Talk about an oxymoronic headline! Why is it that cash, bonds, treasury bills, and CD’s are getting more attention today than they’ve garnered over the past 15-years? It’s because those fixed income investments, or instruments, are now paying upwards of 5% interest! The last time banks were paying this much interest on savings deposits was prior to the great recession of 2009. So what does this mean for you and how you should view (and treat) cash differently from previous years?
During the past decade and a half, interest rates on deposits were paying less than 1% on everything from CDs and savings accounts, to US Treasury Bills. As an example, $50,000 parked in a savings account earning 0.10% (which actually was a common interest rate offered by major banks) would have rewarded you with a whopping $50 in interest for the entire year. Pretty dismal, right?
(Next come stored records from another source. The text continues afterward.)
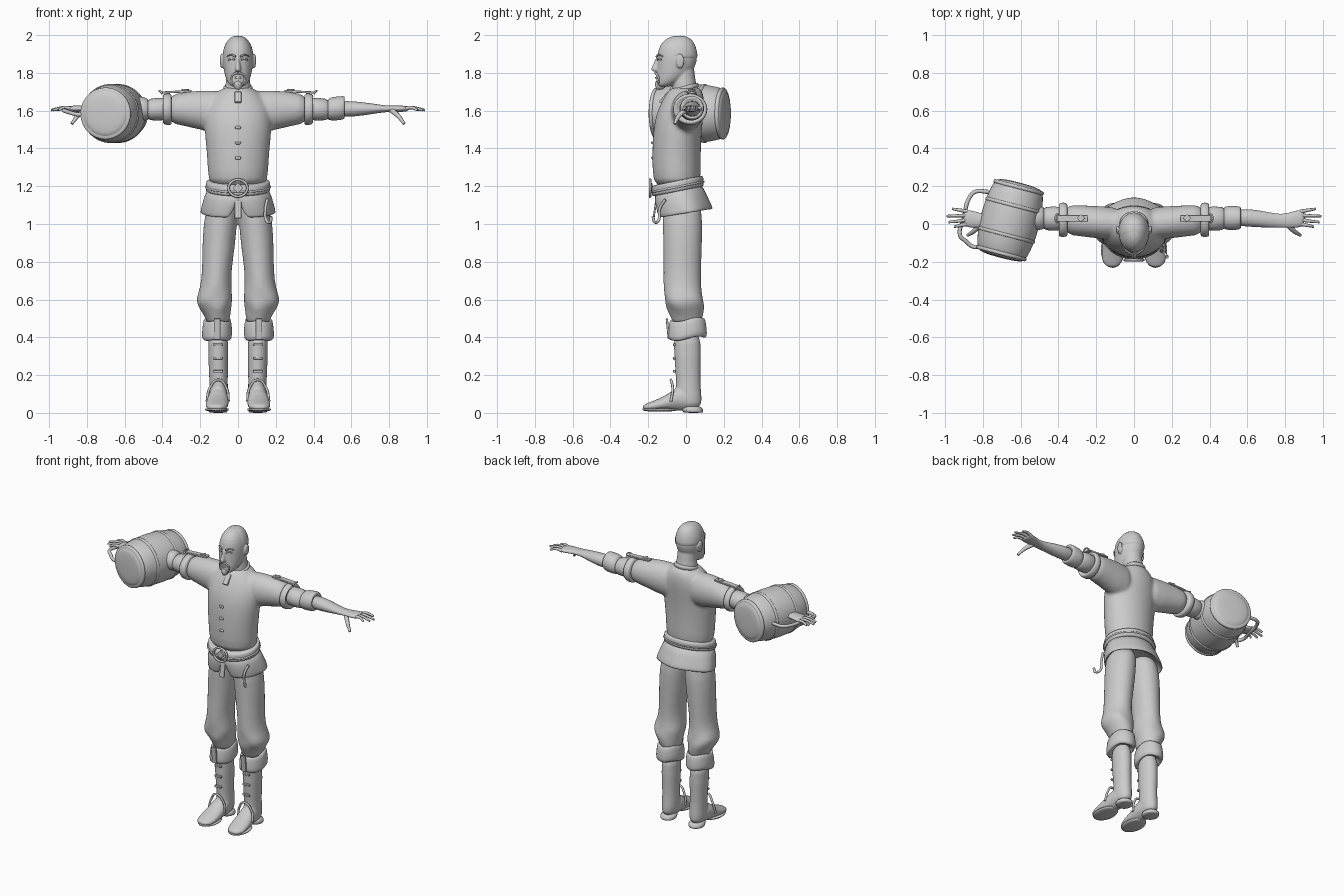
import bpy, bmesh, math
from math import sin, cos, pi
from mathutils import Matrix, Vector

if "Cube" in bpy.data.objects:
    bpy.data.objects.remove(bpy.data.objects["Cube"])

grey = bpy.data.materials.new("plain_grey")
grey.use_nodes = True
grey.diffuse_color = (0.6, 0.6, 0.6, 1)
grey.node_tree.nodes["Principled BSDF"].inputs["Base Color"].default_value = grey.diffuse_color
UNIT = 0.01  # all part sizes below are in hundredths


def add(name, data):
    obj = bpy.data.objects.new(name, data)
    bpy.context.collection.objects.link(obj)
    data.materials.append(grey)
    return obj


def sym(*rows):
    """Rings symmetric in x: (height, half width, front, back)."""
    return [(t, -w, w, a, b) for t, w, a, b in rows]


def loft(name, *tubes, n=20, mirror=False, voxel=0, sub=1, warp=None):
    """Skin elliptical rings (position, u range, v range) along an axis."""
    bm = bmesh.new()
    for axis, rows in tubes:
        rings = []
        for t, u0, u1, v0, v1 in rows:
            ring = []
            for k in range(n):
                a = 2 * pi * k / n
                u = (u0 + u1) / 2 + (u1 - u0) / 2 * cos(a)
                v = (v0 + v1) / 2 + (v1 - v0) / 2 * sin(a)
                co = Vector({"x": (t, u, v), "y": (u, t, v), "z": (u, v, t)}[axis])
                ring.append(bm.verts.new((warp(co, a) if warp else co) * UNIT))
            rings.append(ring)
        for r, q in zip(rings, rings[1:]):
            for k in range(n):
                j = (k + 1) % n
                bm.faces.new((r[k], r[j], q[j], q[k]))
        bm.faces.new(rings[0])
        bm.faces.new(rings[-1])
    for f in bm.faces:
        f.smooth = True
    bmesh.ops.recalc_face_normals(bm, faces=bm.faces)
    mesh = bpy.data.meshes.new(name)
    bm.to_mesh(mesh)
    obj = add(name, mesh)
    if mirror:
        obj.modifiers.new("Mirror", "MIRROR")
    if sub:
        obj.modifiers.new("Round", "SUBSURF").levels = sub
        obj.modifiers["Round"].render_levels = sub
    if voxel:
        m = obj.modifiers.new("Blend", "REMESH")
        m.mode, m.voxel_size, m.use_smooth_shade = "VOXEL", voxel * UNIT, True
        s = obj.modifiers.new("Soften", "SMOOTH")
        s.factor, s.iterations = 0.5, 5
    return obj


def box(name, at, size, turn=(0, 0, 0), mirror=False, bevel=0.3):
    bm = bmesh.new()
    rot = Matrix.Identity(4)
    for angle, axis in zip(turn, "XYZ"):
        rot = Matrix.Rotation(math.radians(angle), 4, axis) @ rot
    place = Matrix.Translation(Vector(at) * UNIT) @ rot @ Matrix.Diagonal((*(Vector(size) * UNIT), 1))
    bmesh.ops.create_cube(bm, size=1, matrix=place)
    mesh = bpy.data.meshes.new(name)
    bm.to_mesh(mesh)
    obj = add(name, mesh)
    if mirror:
        obj.modifiers.new("Mirror", "MIRROR")
    b = obj.modifiers.new("Bevel", "BEVEL")
    b.width, b.segments = bevel * UNIT, 2
    return obj


def tube(name, points, radius, sides=(1,), taper=1.0, cyclic=False):
    for s in sides:
        curve = bpy.data.curves.new(name, "CURVE")
        curve.dimensions = "3D"
        curve.bevel_depth, curve.bevel_resolution = radius * UNIT, 2
        curve.use_fill_caps = True
        curve.resolution_u = 6
        sp = curve.splines.new("BEZIER")
        sp.bezier_points.add(len(points) - 1)
        sp.use_cyclic_u = cyclic
        for i, (bp, (x, y, z)) in enumerate(zip(sp.bezier_points, points)):
            bp.co = (x * s * UNIT, y * UNIT, z * UNIT)
            bp.handle_left_type = bp.handle_right_type = "AUTO"
            bp.radius = 1 + (taper - 1) * i / (len(points) - 1)
        add(name, curve)


BOTH = (1, -1)

# Shirt: torso and wide sleeves blended together
torso = sym((118, 16, -17, 8), (128, 16, -18, 8), (140, 17, -18, 8), (150, 18, -17.5, 8.5),
            (158, 18, -16, 9.5), (165, 16, -13, 10), (170, 11, -10, 9), (173, 7, -7, 7))
sleeve = [(4, -9, 9, 147, 171), (18, -8, 9.5, 149, 171), (28, -6.5, 10, 152, 170), (38, -6, 10.5, 153, 168.5)]
loft("shirt", ("z", torso), ("x", sleeve), ("x", [(-t, *r) for t, *r in sleeve]), voxel=1)
loft("sleeve_cuff", ("x", [(35, -6, 10, 153, 168), (35.5, -7, 11.5, 152, 169.5),
                           (39.5, -7, 11.5, 152.5, 169), (40, -6, 10, 154, 168), (38, -4, 9, 156, 166)]), mirror=True)
loft("collar", ("z", sym((169, 8, -8, 7), (173, 8, -7.5, 7), (173.5, 7, -6.5, 6))),
     warp=lambda c, a: c + Vector((0, 0, 0.25 * c.y)))
box("collar_tab", (0, -11.5, 167), (3.5, 1.5, 7), (-40, 0, 0))
for z in (135, 143, 151):
    box("shirt_fastener", (0, -17.8, z), (3, 1.2, 1.6), (0, 0, 0), bevel=0.5)

# Shoulder straps with diamond studs
box("shoulder_strap", (32.5, 3, 170), (16, 3.5, 1.2), (0, 3, 0), mirror=True)
box("shoulder_stud", (28, 3, 171), (3, 3, 1), (0, 3, 45), mirror=True)
tube("strap_loop", [(40, 1, 169), (41, 1, 170), (41, 5, 170), (40, 5, 169)], 0.5, BOTH)


# Shirt skirt with split front, and tilted belt
def skirt_warp(c, a):
    flap = 9 * max(0, 1 - abs(c.x) / 4.5) if c.y < 0 and c.z < 110 else 0
    wave = 0.03 * sin(5 * a) * (122 - c.z) / 17
    return Vector((c.x * (1 + wave), c.y * (1 + wave), c.z + flap + 0.16 * c.y))


def tilt(c, a):
    return c + Vector((0, 0, 0.2 * (c.y + 5)))


loft("shirt_skirt", ("z", sym((112, 15, -14, 8), (106, 18.5, -14, 12.5), (105.5, 19.5, -15, 13.5),
                              (106.5, 20, -15.5, 14), (114, 18, -17, 10.5), (122, 16, -17, 8))), n=48, warp=skirt_warp)
loft("belt", ("z", sym((117, 16, -17, 8.5), (117.3, 17.3, -18.2, 9.6), (120, 17, -18.2, 9.4),
                       (122.7, 17, -18.2, 9.2), (123, 16, -17, 8))), n=32, warp=tilt)
loft("belt_edge", ("z", sym((118.5, 16, -17, 8.5), (119, 17.7, -18.8, 10), (120, 17.7, -18.8, 10),
                            (120.5, 16, -17, 8))), n=32, warp=tilt)
tube("buckle", [(-5, -19, 119), (0, -19, 123.5), (5, -19, 119), (0, -19, 114.5)], 0.7, cyclic=True)
box("buckle_gem", (0, -18.6, 119), (4, 1.5, 4), (0, 45, 0))
box("belt_tail", (0, -16.3, 109), (3.5, 1, 12), (-8, 0, 0))
tube("belt_hook", [(15.5, -11, 113), (14.5, -14, 108), (15, -14.5, 102), (17, -16.5, 101), (17.5, -17.5, 104)], 0.8)


# Trousers with gathered knees
def folds(c, a):
    k = 0.05 * math.exp(-((c.z - 58) / 8) ** 2) * sin(4 * a + c.z * 0.5)
    return Vector((c.x + (c.x - 11) * k, c.y * (1 + k), c.z + 2 * k * c.y))


leg = [(114, -1, 16, -13, 8), (100, 0.5, 18.5, -12.5, 9), (88, 1.5, 19, -12, 8.5), (75, 3.5, 19, -12, 8),
       (66, 3.5, 20, -12, 8), (60, 2.5, 23, -11.5, 9.5), (56, 3.5, 21, -11, 10), (51, 4, 17.5, -8, 9), (46, 5, 16, -7, 8)]
loft("trousers", ("z", leg), mirror=True, voxel=0.9, warp=folds)

# Boots: cuff, shaft, foot, sole, straps
loft("boot_cuff", ("z", [(47, 5, 16, -6, 8), (50, 4.5, 17, -8, 9), (49, 3.5, 18.5, -9, 10.5), (44, 3, 19, -9.5, 11),
                         (39, 3, 19.5, -10, 11.5), (39, 5, 17, -7, 9), (42, 6, 15, -5, 7)]),
     mirror=True, warp=lambda c, a: c + Vector((0, 0, 0.12 * c.y + 0.6 * sin(3 * a))))
shaft = [(45, 5, 16, -7, 8), (30, 5, 16, -6.5, 8), (16, 5.5, 15, -5, 7.5), (8, 5, 15.5, -6, 8.5), (2, 6, 15, -6, 8.5)]
foot = [(8, 7, 14, 2, 9), (0, 5, 15.5, 1, 14), (-5, 5, 16, 1, 14), (-10, 4.8, 17, 1, 9.5),
        (-17, 5, 17.5, 1, 6.5), (-21, 6.5, 16.5, 1, 5), (-23, 9, 14, 2, 4)]
loft("boot", ("z", shaft), ("y", foot), mirror=True, voxel=0.7)
loft("boot_sole", ("z", [(0.6, 5, 17.3, -23, -5), (2, 4.8, 17.8, -23.5, -4), (2.6, 5, 17.3, -23, -4)]), mirror=True)
loft("boot_heel", ("z", [(0, 5.8, 15.2, -1, 9), (0.5, 5.5, 15.5, -2, 9.2), (4, 5.3, 15.7, -4, 9)]), mirror=True)
tube("instep_seam", [(5, -7, 6), (6, -7, 13), (10.5, -8, 17.5), (15, -7, 13), (16.5, -8, 6)], 0.7, BOTH)
for z in (22, 29, 36):
    box("boot_strap", (10.5, -6.2, z), (5, 1.4, 1.4), mirror=True)
box("boot_tongue", (11, -9.6, 44.5), (3.5, 1.2, 11), (6, 0, 0), mirror=True)

# Under sleeves, forearms, hands
loft("under_sleeve", ("x", [(34, -3, 9, 155, 167), (43, -4, 9.5, 154.5, 167), (50, -3, 9, 155, 166)]), mirror=True)
loft("rolled_cuff", ("x", [(47, -2, 8, 156, 165), (48, -3, 9.5, 154.7, 167), (52, -3.5, 9.7, 154.7, 167.5),
                           (56, -3, 9.5, 155.2, 168), (57, -2, 8.5, 156.3, 167), (55, 0, 7, 158, 165)]), mirror=True)
loft("forearm", ("x", [(52, -1, 8, 156.5, 165.5), (62, -1.5, 8, 156.8, 165), (70, -2, 6.5, 158, 164), (78, -2, 5, 159.3, 162.7),
                       (82, -2, 6, 159.3, 162.7), (87, -2, 7.5, 159.3, 162.8), (90.5, -1, 7.5, 159.6, 162.3)]), mirror=True)
for y, tip, tip_y in ((0, 95, -1.5), (2.3, 98, 1), (4.6, 99, 4.2), (6.6, 96, 8)):
    tube("finger", [(88, y, 161), (92, (y + tip_y) / 2, 161.6), (tip, tip_y, 160.3)], 1.1, BOTH, 0.6)
tube("thumb", [(81, 0, 160.5), (85, -4, 157), (88, -6, 153)], 1.6, BOTH, 0.5)

# Head: skull, neck, nose and ears blended
skull = sym((199.7, 1.5, -6, -2), (198.7, 4.2, -10, 2), (195, 7, -14, 4.8), (190, 8.2, -15.3, 6), (186, 8.2, -15.2, 6),
            (181, 7.6, -15.6, 4), (177, 6.6, -15.8, 0), (174, 5, -15.8, -5), (172.5, 3, -15.5, -9))
neck = sym((188, 6, -8, 4), (180, 6, -7, 4.5), (174, 6.5, -7, 5.5), (168, 8, -8, 7))
nose = sym((189, 0.9, -16, -12), (185, 1.1, -17, -12), (181.8, 1.9, -19, -12), (180.5, 1.5, -18, -12))
ear = [(6.5, -5, -2, 183, 189), (8.5, -5.5, -1, 182, 190), (9.6, -5, -0.5, 183, 190.5)]
loft("head", ("z", skull), ("z", neck), ("z", nose), ("x", ear), ("x", [(-t, *r) for t, *r in ear]), voxel=0.5)
loft("cropped_hair", ("z", [(t, a - 0.2, b + 0.2, c + 1.6, d + 0.3) for t, a, b, c, d in skull[:5]]), sub=2)

# Face details
tube("eyebrow", [(1.3, -15.6, 188.7), (3.6, -14.6, 189.6), (5.8, -12.3, 188.8)], 0.55, BOTH, 0.6)
tube("eyelid", [(1.7, -15, 187), (3.2, -14.5, 187.5), (5, -13, 187)], 0.5, BOTH)
tube("moustache", [(0, -16.2, 180), (2.4, -15.6, 179.3), (3.6, -14.4, 176.5), (2.6, -14.8, 174)], 0.65, BOTH, 0.7)
tube("lower_lip", [(-1.6, -15.6, 177.6), (0, -16, 177.4), (1.6, -15.6, 177.6)], 0.5)
loft("goatee", ("z", sym((176, 1.4, -16.3, -13), (173.8, 2.9, -16.6, -10), (172, 2, -16, -11), (171, 0.8, -15.5, -13))))


# Barrel mug hung beside the right hand
def place(obj):
    obj.location = (-0.655, 0.02, 1.585)
    obj.rotation_euler.z = math.radians(-14.7)


profile = ((-20.5, 5), (-20, 10), (-19.3, 13), (-13, 14.6), (-7, 15.5), (0, 15.8))
half = [(t, -r, r, -r, r) for t, r in profile]
place(loft("barrel", ("y", half + [(-t, *r) for t, *r in half[-2::-1]]), n=32))
for y, r in ((-18, 13.5), (-8, 15.4), (8, 15.4), (18, 13.5)):
    rows = [(y + d, -r - g, r + g, -r - g, r + g) for d, g in ((-1.2, -0.5), (-1, 0.35), (1, 0.35), (1.2, -0.5))]
    place(loft("barrel_hoop", ("y", rows), n=32))
tube("barrel_handle", [(-77, 17, 160), (-84, 17, 160), (-87, 14, 160), (-90, 3, 160),
                       (-92, -6, 160), (-89, -9, 159), (-85, -12, 158), (-82, -12, 158)], 1.1)

# Crisp shading on the hard trim
bpy.ops.object.select_all(action="DESELECT")
for obj in bpy.context.scene.objects:
    if obj.type == "MESH" and "Bevel" in obj.modifiers:
        obj.select_set(True)
        bpy.context.view_layer.objects.active = obj
bpy.ops.object.shade_smooth_by_angle()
Today, because of inflationary concerns, the Federal Reserve has been raising the Federal Funds rate. This has trickled down throughout the economy in the form of higher borrowing costs while benefiting savers with higher interest rates on deposits. Today, that same $50,000 sitting in an online savings account offering a 3.75% interest rate would provide you with $1,875 in interest for one year. Moving your money/investment to a different location with an identical amount of risk while earning a higher amount of returns seems smart, right? If you don’t believe me, take a look at Chase Bank’s laughable 0.01% current interest rate on their regular savings account.
Another point to consider is that of your borrowing costs. The increase in interest rates has made borrowing more expensive. 30-year mortgage rates have been flirting with 7% for the past several months and that has had a great impact on ‘how much house’ one can afford.
Typically, home buyers have a budgetary limit on the size of their mortgage payment, and interest rates can play a significant factor in the overall home purchase price that one can afford. A $750,000 house that was affordable when interest rates were in the 3% range (still had some high 2% range available in November 2021) may not be affordable for the same person with the same income when interest rates hit 7%.
A change in interest rates can also affect whether you choose to pay cash or finance a purchase. Believe it or not, sometimes it’s better to borrow rather than paying in cash…even if that cash is burning a hole in your pocket.
Let’s say you bought a car during 2019 or 2020 and financed it at 1.9%. Or maybe, if you’re like me, you were lucky enough to get 0% financing. If you currently have cash earning 3.4% in a savings account, there is no incentive to pay off your car early. This is a form of ‘arbitrage’…a tactic that takes advantage of one rate or price to invest at another. Did you ever think that you could leverage value from your car to make money? In this example, you are doing exactly that!
As an advisor, you rarely hear me utter the phrase ‘no risk’ as virtually every investment has some risk associated with it. One risk you might incur with a CD or US Treasury Bill is something called ‘reinvestment risk.’ This is a situation where you may be unable to reinvest your assets at an equal or better rate upon maturity. You also have potential ‘Inflation risk’ which means your investment isn’t keeping up with the cost of inflation. But those risks can be a minimal concern if you invest appropriately and implement a disciplined reinvestment strategy called bond-laddering.
I’ll conclude by saying that I am not endorsing nor suggesting any particular investment, banking institution, or investment class mentioned above. Every investor has different needs and timelines, and interest rates can change on a daily basis. Therefore, I encourage you to reach out to me directly to discuss your current strategy and allocation to see if a change to benefit you is warranted. Until then, keep your eyes and ears out for interest rate changes and try to learn how they affect you and your wealth on a daily basis.